**Source records:**
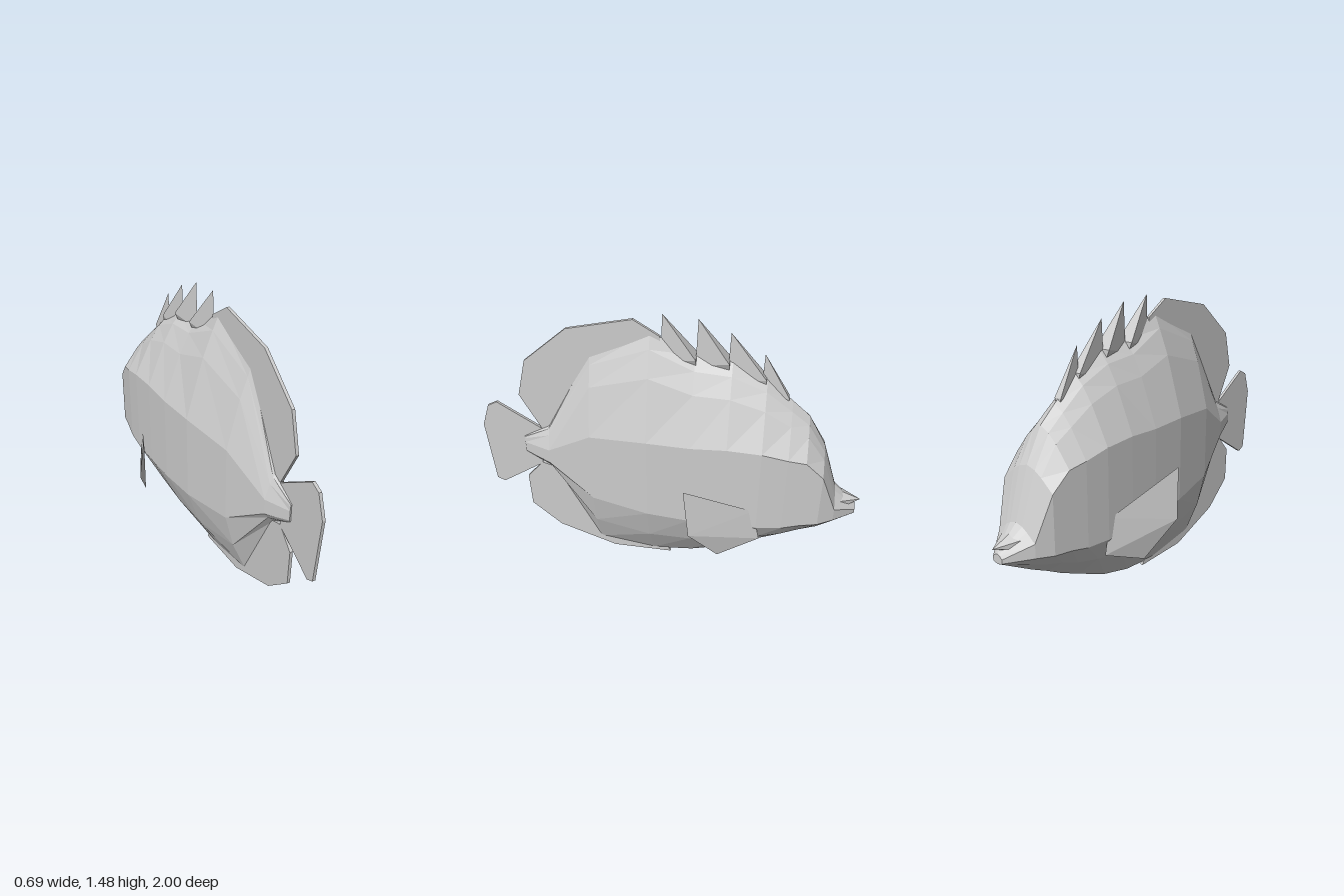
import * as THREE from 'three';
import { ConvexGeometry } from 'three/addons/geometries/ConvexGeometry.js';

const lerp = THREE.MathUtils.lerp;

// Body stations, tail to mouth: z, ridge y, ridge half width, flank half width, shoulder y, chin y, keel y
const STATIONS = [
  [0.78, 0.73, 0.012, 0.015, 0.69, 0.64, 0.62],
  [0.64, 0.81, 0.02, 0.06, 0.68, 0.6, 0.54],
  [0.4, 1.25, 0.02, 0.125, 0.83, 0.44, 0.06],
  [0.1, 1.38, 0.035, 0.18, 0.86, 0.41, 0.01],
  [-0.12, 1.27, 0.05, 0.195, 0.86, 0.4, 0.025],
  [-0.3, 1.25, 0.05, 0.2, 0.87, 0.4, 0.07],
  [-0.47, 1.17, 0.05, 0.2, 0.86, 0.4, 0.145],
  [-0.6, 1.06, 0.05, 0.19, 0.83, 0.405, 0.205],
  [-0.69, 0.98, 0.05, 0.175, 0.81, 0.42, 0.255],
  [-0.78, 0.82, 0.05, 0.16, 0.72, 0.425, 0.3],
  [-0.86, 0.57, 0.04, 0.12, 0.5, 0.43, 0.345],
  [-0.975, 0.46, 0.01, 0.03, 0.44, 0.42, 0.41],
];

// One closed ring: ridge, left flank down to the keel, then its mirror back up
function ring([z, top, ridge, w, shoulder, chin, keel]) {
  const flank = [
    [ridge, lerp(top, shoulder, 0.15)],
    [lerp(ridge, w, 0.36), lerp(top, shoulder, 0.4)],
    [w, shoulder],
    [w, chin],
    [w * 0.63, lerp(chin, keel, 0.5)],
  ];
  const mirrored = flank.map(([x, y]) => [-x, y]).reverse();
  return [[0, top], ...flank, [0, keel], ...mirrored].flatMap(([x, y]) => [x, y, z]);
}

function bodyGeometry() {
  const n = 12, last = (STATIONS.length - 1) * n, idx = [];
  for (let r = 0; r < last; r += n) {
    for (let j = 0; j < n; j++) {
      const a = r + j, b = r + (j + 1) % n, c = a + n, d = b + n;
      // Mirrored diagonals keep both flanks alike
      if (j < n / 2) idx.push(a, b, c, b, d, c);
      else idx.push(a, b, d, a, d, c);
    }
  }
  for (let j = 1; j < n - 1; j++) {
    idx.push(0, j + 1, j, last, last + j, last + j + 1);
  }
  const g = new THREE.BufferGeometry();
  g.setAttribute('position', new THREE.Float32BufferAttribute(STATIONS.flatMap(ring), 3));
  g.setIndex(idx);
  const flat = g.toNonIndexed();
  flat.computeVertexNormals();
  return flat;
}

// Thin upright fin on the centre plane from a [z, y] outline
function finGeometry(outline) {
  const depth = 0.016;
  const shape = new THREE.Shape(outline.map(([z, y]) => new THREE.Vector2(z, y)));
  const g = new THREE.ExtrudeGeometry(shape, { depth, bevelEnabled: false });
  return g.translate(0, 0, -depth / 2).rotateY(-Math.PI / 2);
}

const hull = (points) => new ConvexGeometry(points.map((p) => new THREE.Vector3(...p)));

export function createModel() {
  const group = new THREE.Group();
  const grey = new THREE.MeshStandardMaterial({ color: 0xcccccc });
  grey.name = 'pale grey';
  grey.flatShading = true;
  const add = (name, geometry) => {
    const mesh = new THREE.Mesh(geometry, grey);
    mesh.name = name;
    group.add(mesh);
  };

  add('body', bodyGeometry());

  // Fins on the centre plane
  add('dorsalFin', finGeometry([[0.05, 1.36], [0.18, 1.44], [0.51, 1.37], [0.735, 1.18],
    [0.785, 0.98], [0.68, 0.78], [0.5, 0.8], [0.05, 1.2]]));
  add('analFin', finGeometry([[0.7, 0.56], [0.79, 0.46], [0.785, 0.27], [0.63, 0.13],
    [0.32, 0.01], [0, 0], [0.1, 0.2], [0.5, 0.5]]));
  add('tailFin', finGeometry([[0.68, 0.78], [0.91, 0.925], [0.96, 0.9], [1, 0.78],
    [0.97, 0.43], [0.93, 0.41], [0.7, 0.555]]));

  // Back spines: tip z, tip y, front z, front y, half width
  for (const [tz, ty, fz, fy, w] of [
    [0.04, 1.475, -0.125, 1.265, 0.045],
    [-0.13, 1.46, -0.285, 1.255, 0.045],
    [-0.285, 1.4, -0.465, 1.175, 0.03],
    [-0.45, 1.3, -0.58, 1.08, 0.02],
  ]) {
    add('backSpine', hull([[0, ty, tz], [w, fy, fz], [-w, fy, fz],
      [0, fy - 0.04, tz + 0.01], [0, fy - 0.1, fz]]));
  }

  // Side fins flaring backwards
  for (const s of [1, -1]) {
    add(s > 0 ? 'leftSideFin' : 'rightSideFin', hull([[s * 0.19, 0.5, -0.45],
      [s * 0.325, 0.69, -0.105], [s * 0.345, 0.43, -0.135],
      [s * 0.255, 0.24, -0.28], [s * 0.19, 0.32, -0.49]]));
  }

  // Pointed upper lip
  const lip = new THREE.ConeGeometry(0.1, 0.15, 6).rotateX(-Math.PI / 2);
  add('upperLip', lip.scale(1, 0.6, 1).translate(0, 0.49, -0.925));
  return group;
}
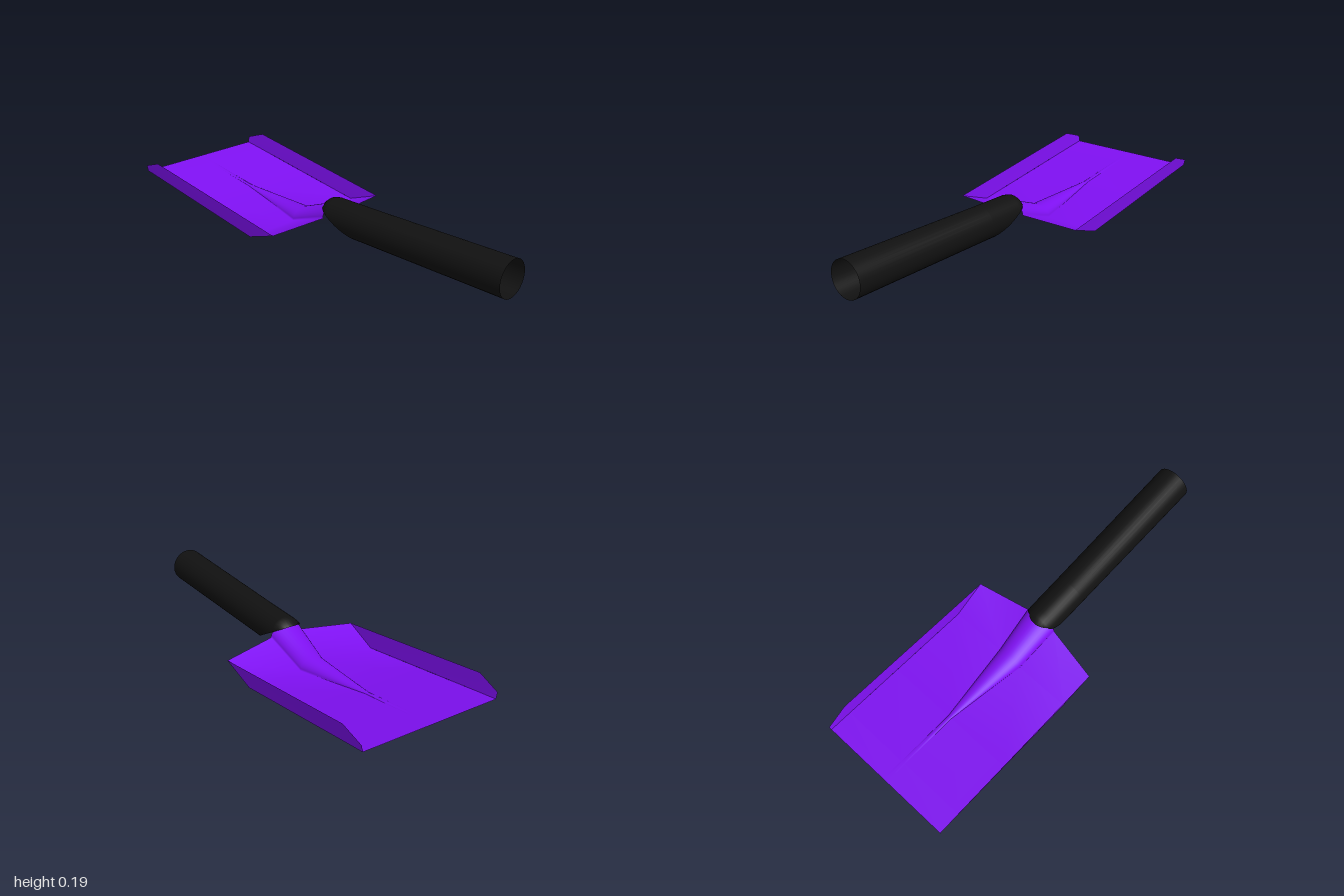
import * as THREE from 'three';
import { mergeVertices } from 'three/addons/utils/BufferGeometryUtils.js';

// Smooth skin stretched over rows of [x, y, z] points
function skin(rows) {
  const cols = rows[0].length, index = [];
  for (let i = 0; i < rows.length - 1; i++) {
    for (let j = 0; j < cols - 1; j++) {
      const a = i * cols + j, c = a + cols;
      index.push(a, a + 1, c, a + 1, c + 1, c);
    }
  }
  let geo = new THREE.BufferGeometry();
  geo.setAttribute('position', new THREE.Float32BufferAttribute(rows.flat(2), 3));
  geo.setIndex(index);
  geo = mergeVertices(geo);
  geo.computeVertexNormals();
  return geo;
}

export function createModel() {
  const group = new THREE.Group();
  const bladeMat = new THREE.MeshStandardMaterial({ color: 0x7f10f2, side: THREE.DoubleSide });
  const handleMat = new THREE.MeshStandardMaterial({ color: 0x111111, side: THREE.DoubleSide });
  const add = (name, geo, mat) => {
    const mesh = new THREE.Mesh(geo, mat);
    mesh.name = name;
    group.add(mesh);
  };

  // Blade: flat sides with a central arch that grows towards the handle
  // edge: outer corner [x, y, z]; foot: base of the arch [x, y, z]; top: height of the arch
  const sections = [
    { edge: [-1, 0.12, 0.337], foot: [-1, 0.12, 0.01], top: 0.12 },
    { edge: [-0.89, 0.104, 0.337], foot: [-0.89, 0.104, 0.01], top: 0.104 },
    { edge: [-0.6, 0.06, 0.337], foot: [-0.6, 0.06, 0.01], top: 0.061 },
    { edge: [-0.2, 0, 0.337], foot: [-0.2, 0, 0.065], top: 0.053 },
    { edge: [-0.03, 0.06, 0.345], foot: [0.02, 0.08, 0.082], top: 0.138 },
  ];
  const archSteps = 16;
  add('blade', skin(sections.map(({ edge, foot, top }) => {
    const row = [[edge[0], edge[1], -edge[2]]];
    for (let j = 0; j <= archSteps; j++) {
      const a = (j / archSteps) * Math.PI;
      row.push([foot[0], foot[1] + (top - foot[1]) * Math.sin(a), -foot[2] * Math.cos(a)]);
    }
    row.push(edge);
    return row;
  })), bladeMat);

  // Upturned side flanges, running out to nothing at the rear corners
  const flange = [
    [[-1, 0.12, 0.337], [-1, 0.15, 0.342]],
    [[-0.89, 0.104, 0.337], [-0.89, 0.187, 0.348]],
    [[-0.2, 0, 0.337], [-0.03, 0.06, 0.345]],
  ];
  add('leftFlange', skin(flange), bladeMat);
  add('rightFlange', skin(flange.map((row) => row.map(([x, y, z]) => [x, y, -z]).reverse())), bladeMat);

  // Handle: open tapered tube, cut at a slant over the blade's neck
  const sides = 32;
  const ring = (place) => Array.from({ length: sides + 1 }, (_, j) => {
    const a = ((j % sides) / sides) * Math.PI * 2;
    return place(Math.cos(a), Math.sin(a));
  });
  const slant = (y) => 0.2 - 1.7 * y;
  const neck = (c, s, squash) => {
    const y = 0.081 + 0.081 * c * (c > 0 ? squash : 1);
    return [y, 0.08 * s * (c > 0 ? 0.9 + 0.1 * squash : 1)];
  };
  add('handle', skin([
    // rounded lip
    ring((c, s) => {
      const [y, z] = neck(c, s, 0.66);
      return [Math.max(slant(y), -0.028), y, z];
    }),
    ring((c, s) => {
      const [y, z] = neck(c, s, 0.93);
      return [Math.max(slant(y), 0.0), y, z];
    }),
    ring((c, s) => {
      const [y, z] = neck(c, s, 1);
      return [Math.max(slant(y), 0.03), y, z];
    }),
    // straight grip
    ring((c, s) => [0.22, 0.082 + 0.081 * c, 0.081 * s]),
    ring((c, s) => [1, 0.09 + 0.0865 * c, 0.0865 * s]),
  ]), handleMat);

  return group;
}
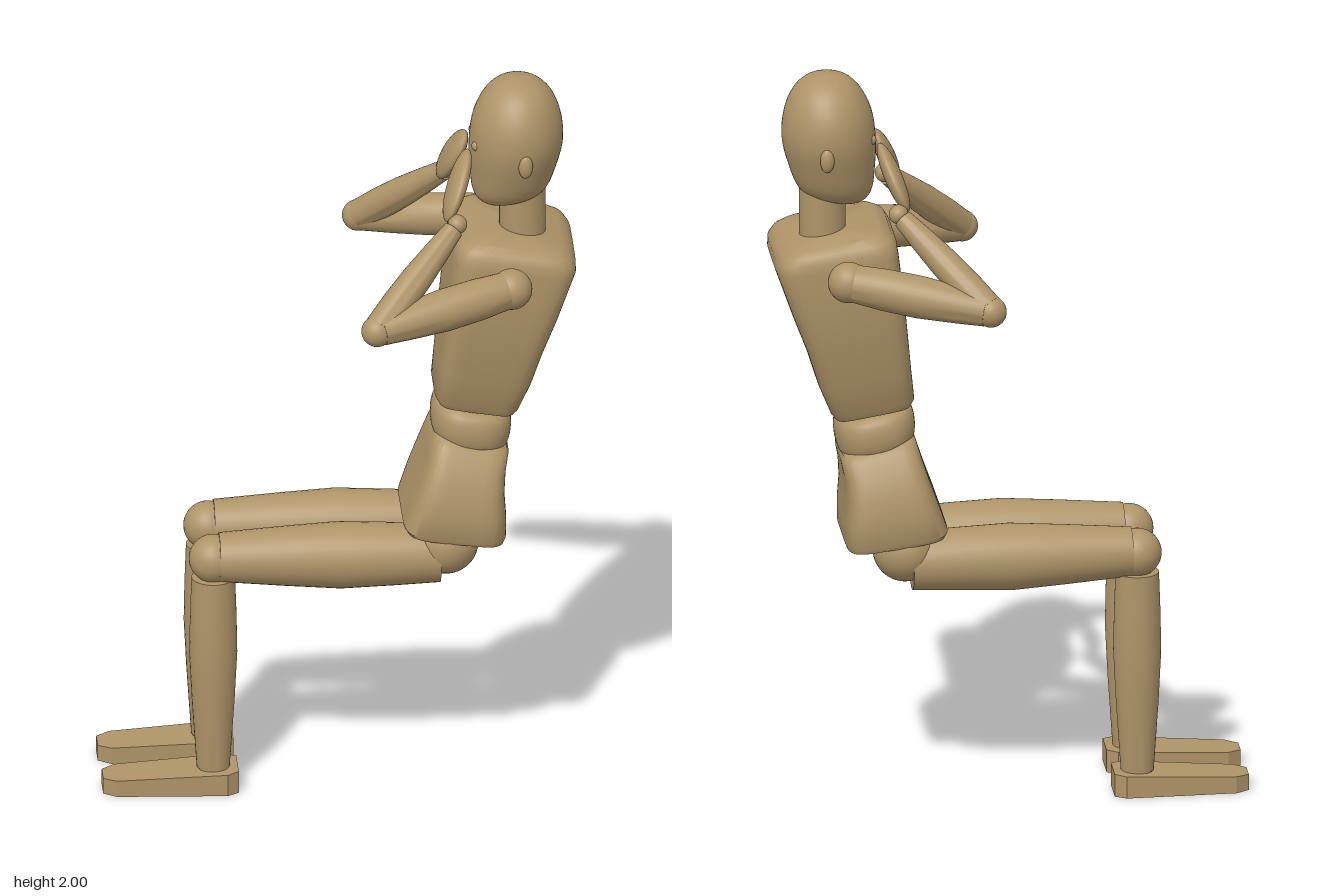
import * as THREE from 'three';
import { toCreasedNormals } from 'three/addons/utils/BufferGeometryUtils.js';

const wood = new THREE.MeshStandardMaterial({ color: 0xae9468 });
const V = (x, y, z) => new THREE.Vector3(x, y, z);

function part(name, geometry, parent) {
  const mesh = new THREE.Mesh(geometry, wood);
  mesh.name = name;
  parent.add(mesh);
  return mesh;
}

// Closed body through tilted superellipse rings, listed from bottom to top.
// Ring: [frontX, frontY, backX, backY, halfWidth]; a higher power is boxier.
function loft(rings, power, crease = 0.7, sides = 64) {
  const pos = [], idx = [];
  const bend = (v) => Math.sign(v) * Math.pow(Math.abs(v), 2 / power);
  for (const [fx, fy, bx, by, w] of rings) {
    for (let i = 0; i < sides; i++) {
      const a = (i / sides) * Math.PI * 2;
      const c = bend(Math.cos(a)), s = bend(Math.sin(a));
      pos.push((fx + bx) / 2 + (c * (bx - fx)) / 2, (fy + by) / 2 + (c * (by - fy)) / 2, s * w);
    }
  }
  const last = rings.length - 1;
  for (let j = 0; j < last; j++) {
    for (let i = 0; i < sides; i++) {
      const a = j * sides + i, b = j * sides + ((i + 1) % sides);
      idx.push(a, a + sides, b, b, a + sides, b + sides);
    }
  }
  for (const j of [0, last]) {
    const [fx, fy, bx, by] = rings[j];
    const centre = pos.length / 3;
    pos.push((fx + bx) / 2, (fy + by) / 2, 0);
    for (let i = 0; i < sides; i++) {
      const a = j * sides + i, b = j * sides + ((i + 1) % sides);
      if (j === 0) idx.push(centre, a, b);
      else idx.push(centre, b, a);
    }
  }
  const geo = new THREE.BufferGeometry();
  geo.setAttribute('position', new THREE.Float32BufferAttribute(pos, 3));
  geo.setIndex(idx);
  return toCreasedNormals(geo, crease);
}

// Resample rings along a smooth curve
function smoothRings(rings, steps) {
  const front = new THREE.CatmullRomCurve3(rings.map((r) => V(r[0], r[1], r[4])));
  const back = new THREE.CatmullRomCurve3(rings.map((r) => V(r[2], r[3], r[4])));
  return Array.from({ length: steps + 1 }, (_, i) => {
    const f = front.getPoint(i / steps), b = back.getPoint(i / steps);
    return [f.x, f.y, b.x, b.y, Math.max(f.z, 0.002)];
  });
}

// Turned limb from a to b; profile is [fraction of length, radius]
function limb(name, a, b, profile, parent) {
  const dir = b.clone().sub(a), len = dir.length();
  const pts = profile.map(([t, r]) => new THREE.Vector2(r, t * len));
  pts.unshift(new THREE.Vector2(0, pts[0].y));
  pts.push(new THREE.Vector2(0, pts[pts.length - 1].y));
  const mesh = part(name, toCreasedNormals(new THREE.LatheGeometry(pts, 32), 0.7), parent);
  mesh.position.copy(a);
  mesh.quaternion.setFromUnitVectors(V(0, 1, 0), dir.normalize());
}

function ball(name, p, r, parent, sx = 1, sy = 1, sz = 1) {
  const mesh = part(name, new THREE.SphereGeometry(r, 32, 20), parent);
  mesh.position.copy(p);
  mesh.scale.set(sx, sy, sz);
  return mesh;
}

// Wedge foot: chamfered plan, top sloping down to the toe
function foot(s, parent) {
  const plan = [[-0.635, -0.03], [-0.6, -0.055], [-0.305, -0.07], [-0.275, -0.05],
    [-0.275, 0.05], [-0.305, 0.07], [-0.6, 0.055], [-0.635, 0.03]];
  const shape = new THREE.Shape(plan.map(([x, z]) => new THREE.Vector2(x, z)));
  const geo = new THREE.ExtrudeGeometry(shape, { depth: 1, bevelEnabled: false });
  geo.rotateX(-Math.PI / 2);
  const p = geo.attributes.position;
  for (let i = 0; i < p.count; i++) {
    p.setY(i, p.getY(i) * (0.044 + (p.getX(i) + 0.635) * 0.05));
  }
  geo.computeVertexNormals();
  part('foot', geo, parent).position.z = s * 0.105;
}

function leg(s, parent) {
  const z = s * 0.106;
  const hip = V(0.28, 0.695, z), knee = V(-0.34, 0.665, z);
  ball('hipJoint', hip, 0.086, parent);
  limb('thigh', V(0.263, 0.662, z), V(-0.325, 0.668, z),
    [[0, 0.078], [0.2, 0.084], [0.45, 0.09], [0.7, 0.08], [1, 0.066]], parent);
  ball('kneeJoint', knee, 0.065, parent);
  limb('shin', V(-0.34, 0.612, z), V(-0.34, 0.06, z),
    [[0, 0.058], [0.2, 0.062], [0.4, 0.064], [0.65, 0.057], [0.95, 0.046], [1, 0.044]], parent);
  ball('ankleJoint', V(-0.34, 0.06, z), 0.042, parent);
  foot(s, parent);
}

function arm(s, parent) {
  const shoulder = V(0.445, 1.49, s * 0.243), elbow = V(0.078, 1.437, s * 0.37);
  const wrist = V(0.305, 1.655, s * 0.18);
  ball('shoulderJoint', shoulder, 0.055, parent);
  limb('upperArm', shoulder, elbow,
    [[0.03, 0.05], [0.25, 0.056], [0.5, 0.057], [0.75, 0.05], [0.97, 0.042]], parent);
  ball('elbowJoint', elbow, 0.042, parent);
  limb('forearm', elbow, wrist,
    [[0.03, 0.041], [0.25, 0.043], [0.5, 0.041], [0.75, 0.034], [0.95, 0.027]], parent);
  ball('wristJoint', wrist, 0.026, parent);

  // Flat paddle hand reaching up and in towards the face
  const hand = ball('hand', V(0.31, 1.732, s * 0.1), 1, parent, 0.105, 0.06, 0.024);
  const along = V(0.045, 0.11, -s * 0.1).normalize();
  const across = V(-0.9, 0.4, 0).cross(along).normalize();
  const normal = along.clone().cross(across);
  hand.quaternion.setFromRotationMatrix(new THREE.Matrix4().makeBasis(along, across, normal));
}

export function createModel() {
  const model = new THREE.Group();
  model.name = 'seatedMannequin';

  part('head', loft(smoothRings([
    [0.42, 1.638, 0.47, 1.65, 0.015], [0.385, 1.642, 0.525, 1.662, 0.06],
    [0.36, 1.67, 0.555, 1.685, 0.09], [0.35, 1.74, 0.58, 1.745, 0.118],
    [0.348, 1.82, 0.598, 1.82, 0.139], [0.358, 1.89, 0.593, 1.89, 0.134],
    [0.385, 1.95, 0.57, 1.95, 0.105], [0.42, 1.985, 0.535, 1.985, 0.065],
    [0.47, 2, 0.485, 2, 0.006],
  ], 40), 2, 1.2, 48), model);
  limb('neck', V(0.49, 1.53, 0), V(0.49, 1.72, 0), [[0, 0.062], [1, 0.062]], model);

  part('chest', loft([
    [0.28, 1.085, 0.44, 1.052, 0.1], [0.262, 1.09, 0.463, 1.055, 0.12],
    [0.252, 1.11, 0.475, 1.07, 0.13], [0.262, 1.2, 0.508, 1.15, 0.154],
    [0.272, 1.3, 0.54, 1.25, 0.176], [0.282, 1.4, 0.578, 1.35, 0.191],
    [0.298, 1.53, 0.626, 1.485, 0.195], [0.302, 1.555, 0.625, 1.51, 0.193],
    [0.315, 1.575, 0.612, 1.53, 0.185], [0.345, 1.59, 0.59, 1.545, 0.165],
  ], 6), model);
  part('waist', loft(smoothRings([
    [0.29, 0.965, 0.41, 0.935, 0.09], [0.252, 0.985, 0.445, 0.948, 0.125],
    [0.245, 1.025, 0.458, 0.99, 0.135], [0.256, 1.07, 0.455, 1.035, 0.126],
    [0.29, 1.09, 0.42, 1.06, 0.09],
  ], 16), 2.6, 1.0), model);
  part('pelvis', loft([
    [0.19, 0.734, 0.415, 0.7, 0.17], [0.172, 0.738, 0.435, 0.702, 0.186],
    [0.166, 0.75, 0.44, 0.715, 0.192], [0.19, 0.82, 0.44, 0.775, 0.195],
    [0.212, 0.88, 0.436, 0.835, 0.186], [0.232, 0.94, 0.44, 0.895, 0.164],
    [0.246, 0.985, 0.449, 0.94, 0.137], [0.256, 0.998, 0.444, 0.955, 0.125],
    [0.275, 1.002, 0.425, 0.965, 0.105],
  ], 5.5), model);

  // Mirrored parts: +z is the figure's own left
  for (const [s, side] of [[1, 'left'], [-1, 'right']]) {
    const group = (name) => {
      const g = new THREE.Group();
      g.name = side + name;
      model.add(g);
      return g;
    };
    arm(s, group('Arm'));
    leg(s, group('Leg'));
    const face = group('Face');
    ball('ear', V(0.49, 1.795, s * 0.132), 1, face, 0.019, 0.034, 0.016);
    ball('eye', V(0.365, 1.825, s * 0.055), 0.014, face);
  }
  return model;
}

**Aim of the exercise:** Each line in the material with "bladeMat" in it must be reported.

**Exercise response:**
  const bladeMat = new THREE.MeshStandardMaterial({ color: 0x7f10f2, side: THREE.DoubleSide });
  })), bladeMat);
  add('leftFlange', skin(flange), bladeMat);
  add('rightFlange', skin(flange.map((row) => row.map(([x, y, z]) => [x, y, -z]).reverse())), bladeMat);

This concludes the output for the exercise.